Listed records:
═══
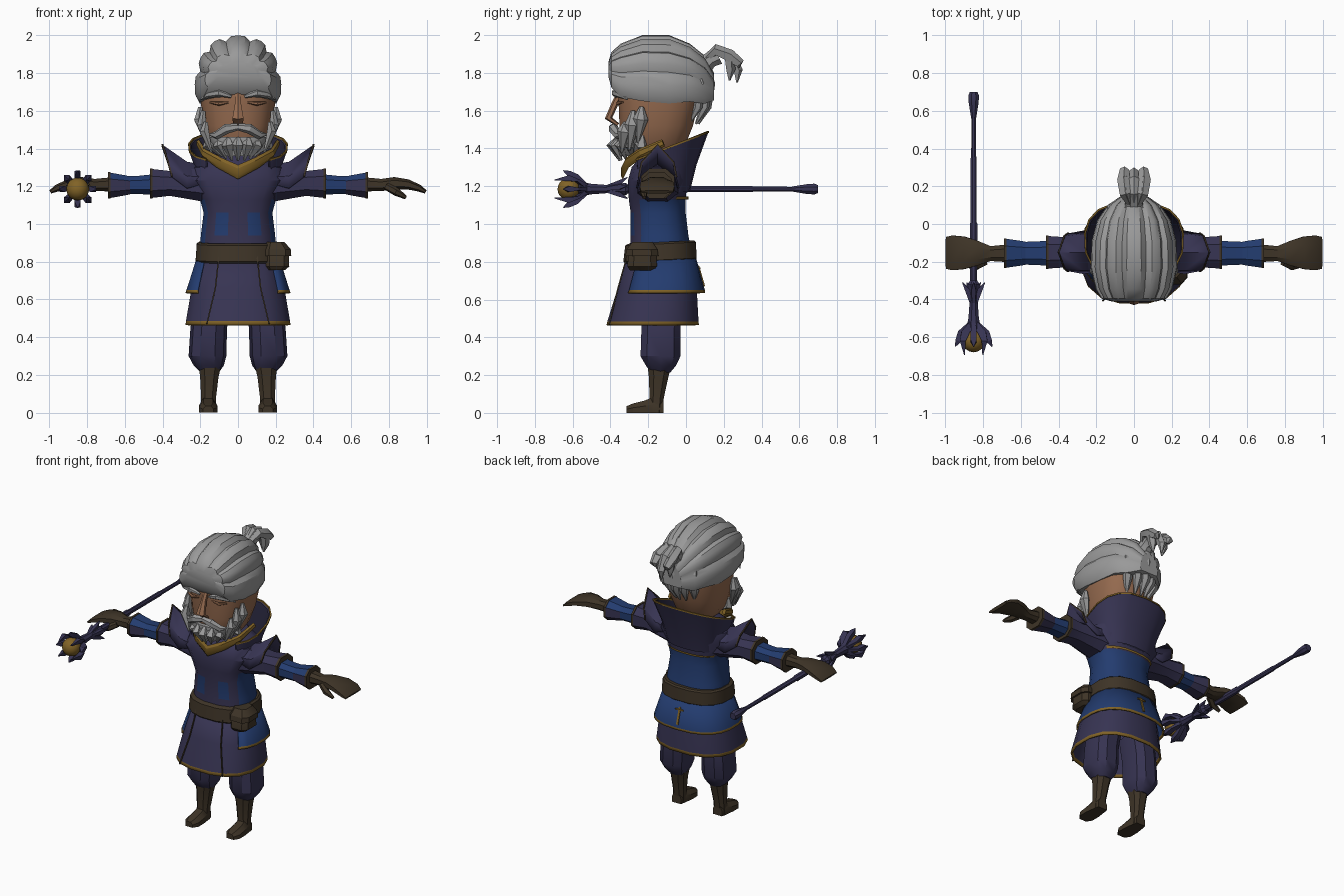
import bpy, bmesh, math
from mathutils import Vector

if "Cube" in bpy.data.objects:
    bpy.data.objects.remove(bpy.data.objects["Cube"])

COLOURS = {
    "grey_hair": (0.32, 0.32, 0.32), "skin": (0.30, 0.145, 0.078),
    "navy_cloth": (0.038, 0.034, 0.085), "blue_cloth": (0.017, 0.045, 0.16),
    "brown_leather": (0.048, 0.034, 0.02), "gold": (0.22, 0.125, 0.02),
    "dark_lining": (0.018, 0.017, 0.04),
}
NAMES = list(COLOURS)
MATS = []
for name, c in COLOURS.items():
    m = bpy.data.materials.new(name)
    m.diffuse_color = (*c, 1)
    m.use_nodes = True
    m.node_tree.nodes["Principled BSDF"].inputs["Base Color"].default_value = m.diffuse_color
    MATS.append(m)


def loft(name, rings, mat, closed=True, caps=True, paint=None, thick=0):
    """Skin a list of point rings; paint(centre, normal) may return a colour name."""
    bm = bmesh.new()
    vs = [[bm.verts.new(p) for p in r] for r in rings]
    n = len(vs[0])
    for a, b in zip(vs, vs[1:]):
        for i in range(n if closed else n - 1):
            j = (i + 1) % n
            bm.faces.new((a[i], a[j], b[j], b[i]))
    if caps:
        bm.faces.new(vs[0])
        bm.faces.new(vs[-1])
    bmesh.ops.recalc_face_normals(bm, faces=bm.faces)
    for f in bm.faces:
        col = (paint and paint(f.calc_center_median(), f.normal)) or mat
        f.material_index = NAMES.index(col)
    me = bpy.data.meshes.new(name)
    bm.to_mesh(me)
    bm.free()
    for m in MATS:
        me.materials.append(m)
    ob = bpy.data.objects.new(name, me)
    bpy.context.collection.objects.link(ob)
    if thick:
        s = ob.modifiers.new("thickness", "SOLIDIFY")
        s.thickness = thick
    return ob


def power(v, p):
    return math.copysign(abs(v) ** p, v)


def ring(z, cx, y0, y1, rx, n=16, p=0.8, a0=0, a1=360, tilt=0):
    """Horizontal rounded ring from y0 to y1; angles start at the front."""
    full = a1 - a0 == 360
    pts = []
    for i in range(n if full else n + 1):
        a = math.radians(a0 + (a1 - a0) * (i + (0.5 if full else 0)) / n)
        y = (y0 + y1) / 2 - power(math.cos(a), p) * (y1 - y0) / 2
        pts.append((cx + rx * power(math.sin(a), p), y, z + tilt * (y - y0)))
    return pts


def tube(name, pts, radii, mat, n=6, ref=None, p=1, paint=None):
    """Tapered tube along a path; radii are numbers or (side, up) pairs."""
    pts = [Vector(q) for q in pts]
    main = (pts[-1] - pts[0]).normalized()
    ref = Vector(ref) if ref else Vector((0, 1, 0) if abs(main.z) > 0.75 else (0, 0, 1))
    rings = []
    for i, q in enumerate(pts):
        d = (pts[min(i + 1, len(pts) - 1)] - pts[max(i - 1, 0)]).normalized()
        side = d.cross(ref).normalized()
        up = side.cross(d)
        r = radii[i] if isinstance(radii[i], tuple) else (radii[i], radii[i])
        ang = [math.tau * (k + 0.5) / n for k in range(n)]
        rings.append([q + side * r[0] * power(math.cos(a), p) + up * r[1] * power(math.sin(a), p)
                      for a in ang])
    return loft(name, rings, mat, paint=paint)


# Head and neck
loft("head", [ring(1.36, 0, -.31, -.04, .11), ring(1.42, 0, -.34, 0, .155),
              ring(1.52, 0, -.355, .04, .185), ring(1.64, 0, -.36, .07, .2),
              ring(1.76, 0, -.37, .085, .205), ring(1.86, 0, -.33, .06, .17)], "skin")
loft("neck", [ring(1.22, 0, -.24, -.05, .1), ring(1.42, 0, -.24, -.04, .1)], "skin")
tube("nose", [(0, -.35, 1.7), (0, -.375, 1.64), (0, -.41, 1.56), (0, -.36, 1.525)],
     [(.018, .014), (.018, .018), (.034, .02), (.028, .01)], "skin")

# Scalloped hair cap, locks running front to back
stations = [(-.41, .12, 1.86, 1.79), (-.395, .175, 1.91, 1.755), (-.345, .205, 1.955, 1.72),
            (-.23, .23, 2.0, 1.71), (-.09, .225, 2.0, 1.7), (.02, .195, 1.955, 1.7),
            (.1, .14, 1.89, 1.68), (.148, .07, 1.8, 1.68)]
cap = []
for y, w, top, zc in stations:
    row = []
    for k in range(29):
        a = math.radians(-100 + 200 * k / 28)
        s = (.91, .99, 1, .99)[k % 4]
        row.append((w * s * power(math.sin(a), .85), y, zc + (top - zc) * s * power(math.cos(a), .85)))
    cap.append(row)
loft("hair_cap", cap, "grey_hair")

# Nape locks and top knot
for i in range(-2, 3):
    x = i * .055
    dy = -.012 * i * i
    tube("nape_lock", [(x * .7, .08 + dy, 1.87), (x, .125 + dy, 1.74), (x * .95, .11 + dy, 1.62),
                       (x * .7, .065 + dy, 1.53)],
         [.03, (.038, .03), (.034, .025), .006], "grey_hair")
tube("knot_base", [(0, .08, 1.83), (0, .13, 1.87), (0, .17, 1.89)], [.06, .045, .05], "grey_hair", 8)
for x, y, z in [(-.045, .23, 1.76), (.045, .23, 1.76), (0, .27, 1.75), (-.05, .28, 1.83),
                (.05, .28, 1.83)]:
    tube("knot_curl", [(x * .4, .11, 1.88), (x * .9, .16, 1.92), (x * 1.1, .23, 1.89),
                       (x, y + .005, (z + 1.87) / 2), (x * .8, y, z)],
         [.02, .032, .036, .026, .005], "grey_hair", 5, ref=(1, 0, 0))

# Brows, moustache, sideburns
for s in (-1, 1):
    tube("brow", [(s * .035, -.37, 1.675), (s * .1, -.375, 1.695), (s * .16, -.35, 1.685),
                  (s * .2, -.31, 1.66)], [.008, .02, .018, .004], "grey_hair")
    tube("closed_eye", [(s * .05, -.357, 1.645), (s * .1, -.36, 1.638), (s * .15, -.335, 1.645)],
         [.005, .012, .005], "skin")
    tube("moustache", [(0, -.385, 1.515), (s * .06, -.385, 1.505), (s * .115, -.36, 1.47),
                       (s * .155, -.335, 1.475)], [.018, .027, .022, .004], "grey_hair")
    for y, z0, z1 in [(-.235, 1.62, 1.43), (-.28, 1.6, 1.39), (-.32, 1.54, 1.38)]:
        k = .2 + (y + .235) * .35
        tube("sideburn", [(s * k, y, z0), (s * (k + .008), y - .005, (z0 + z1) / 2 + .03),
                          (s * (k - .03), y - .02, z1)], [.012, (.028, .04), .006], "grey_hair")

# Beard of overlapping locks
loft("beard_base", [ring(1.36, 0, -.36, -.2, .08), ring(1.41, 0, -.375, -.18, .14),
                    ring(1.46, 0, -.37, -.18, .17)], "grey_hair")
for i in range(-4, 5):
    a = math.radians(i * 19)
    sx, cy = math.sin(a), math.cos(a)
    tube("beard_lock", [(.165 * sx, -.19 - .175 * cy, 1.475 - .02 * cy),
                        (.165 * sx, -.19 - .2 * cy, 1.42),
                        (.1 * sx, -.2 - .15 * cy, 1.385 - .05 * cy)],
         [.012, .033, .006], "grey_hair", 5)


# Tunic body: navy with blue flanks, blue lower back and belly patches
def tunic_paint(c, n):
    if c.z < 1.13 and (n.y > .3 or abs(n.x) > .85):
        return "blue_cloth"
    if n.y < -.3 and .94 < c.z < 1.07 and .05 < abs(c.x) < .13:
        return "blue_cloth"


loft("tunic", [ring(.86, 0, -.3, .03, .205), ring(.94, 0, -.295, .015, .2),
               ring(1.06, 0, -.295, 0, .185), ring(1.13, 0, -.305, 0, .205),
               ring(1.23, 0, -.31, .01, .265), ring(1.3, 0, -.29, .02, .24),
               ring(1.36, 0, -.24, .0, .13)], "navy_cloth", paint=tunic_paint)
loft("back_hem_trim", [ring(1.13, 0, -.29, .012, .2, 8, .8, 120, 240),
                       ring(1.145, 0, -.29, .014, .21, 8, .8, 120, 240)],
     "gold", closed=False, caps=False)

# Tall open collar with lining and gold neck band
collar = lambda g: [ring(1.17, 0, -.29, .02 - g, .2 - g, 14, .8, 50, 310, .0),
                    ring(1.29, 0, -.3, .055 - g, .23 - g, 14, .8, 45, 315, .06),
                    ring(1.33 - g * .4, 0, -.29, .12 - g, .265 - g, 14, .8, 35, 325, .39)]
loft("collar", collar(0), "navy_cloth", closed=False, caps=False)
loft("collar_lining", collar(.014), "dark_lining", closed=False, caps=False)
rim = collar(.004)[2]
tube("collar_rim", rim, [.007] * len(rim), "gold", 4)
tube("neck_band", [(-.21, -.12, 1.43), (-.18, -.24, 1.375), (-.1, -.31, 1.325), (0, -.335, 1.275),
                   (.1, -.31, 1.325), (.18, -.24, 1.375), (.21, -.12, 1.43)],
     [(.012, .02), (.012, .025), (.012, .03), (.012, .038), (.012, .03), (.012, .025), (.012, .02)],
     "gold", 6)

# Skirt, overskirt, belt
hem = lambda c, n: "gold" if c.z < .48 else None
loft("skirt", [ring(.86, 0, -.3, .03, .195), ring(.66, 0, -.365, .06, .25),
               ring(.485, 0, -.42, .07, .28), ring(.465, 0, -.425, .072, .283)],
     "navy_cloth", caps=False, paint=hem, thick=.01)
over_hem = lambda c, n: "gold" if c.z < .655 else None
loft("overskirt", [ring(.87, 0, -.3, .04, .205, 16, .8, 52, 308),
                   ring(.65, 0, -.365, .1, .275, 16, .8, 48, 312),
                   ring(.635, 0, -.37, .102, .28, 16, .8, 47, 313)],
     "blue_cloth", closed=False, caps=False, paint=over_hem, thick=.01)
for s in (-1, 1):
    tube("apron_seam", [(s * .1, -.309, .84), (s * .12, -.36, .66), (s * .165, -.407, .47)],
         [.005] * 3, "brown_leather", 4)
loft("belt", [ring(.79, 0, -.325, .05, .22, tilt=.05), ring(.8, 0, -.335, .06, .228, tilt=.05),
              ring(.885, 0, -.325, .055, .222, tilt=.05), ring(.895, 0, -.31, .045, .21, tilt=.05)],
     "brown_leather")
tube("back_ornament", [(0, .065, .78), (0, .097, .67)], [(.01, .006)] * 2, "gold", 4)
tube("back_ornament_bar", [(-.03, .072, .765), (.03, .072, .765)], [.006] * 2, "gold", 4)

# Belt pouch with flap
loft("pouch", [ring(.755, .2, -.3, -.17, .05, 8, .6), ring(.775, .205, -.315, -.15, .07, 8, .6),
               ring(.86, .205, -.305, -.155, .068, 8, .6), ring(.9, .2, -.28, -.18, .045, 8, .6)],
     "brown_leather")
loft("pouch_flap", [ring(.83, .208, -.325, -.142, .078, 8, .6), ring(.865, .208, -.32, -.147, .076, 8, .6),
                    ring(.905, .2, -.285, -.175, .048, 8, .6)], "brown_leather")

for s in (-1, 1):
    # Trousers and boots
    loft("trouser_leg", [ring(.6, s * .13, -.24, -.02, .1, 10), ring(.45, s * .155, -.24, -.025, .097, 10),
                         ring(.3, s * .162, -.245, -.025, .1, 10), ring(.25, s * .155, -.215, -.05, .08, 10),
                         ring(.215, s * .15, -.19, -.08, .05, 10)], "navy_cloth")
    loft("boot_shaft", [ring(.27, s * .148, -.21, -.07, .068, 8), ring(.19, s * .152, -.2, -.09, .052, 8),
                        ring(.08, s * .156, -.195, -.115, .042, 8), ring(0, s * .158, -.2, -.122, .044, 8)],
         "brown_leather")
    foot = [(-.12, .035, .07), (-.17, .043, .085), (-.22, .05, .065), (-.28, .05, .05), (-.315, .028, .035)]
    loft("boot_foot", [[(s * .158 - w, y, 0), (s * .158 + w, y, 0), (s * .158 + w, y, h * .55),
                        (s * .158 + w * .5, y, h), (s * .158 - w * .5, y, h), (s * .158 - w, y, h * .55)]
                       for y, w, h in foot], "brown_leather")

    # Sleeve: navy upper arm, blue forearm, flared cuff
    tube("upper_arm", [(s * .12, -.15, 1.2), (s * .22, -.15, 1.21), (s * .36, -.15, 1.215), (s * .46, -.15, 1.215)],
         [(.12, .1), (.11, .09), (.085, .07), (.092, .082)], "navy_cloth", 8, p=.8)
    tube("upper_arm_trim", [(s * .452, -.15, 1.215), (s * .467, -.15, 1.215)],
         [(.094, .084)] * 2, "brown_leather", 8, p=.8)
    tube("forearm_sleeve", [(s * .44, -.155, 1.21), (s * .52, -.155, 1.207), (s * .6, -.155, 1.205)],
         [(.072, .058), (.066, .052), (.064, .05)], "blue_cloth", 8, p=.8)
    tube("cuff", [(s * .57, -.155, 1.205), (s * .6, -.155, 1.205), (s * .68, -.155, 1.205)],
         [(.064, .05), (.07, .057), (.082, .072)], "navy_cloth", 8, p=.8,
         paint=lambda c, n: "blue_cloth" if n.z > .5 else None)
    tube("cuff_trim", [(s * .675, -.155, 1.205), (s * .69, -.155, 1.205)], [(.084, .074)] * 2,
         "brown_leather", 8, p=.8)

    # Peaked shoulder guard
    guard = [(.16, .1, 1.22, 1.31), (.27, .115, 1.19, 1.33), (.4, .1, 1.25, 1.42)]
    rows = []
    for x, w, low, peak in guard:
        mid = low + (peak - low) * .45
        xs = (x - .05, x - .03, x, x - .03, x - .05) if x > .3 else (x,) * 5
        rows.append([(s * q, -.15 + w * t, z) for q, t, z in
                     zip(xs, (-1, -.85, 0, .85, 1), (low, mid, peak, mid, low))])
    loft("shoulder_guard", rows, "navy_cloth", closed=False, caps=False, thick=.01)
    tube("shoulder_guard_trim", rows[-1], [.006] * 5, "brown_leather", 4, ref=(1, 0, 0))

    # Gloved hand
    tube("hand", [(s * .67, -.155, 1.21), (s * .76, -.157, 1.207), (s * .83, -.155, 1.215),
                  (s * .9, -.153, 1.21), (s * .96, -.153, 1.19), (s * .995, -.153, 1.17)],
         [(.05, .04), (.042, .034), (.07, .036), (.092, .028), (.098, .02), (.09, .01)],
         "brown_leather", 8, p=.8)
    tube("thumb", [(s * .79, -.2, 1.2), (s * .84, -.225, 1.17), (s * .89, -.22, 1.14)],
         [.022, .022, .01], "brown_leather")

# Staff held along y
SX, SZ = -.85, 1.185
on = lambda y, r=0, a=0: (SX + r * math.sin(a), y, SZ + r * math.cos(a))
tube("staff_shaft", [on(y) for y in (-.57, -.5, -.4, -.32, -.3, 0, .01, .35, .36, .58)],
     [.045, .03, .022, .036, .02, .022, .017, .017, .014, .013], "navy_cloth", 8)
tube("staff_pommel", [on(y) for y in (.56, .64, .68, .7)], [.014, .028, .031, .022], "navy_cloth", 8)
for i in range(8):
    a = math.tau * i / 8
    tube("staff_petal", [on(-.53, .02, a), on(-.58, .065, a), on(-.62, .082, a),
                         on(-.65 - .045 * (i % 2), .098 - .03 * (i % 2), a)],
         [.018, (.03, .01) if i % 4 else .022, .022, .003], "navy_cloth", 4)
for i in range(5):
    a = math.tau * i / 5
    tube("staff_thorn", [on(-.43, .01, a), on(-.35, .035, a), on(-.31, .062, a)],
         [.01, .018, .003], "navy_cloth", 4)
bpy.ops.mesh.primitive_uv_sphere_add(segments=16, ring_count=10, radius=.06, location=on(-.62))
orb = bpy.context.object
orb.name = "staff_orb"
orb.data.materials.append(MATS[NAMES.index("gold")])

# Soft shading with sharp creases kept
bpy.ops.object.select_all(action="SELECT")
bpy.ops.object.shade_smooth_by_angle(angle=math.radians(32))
═══
Problem: Would you show all lines of the material above that contain the word "return"?

Exercise result:
    """Skin a list of point rings; paint(centre, normal) may return a colour name."""
    return ob
    return math.copysign(abs(v) ** p, v)
    return pts
    return loft(name, rings, mat, paint=paint)
        return "blue_cloth"
        return "blue_cloth"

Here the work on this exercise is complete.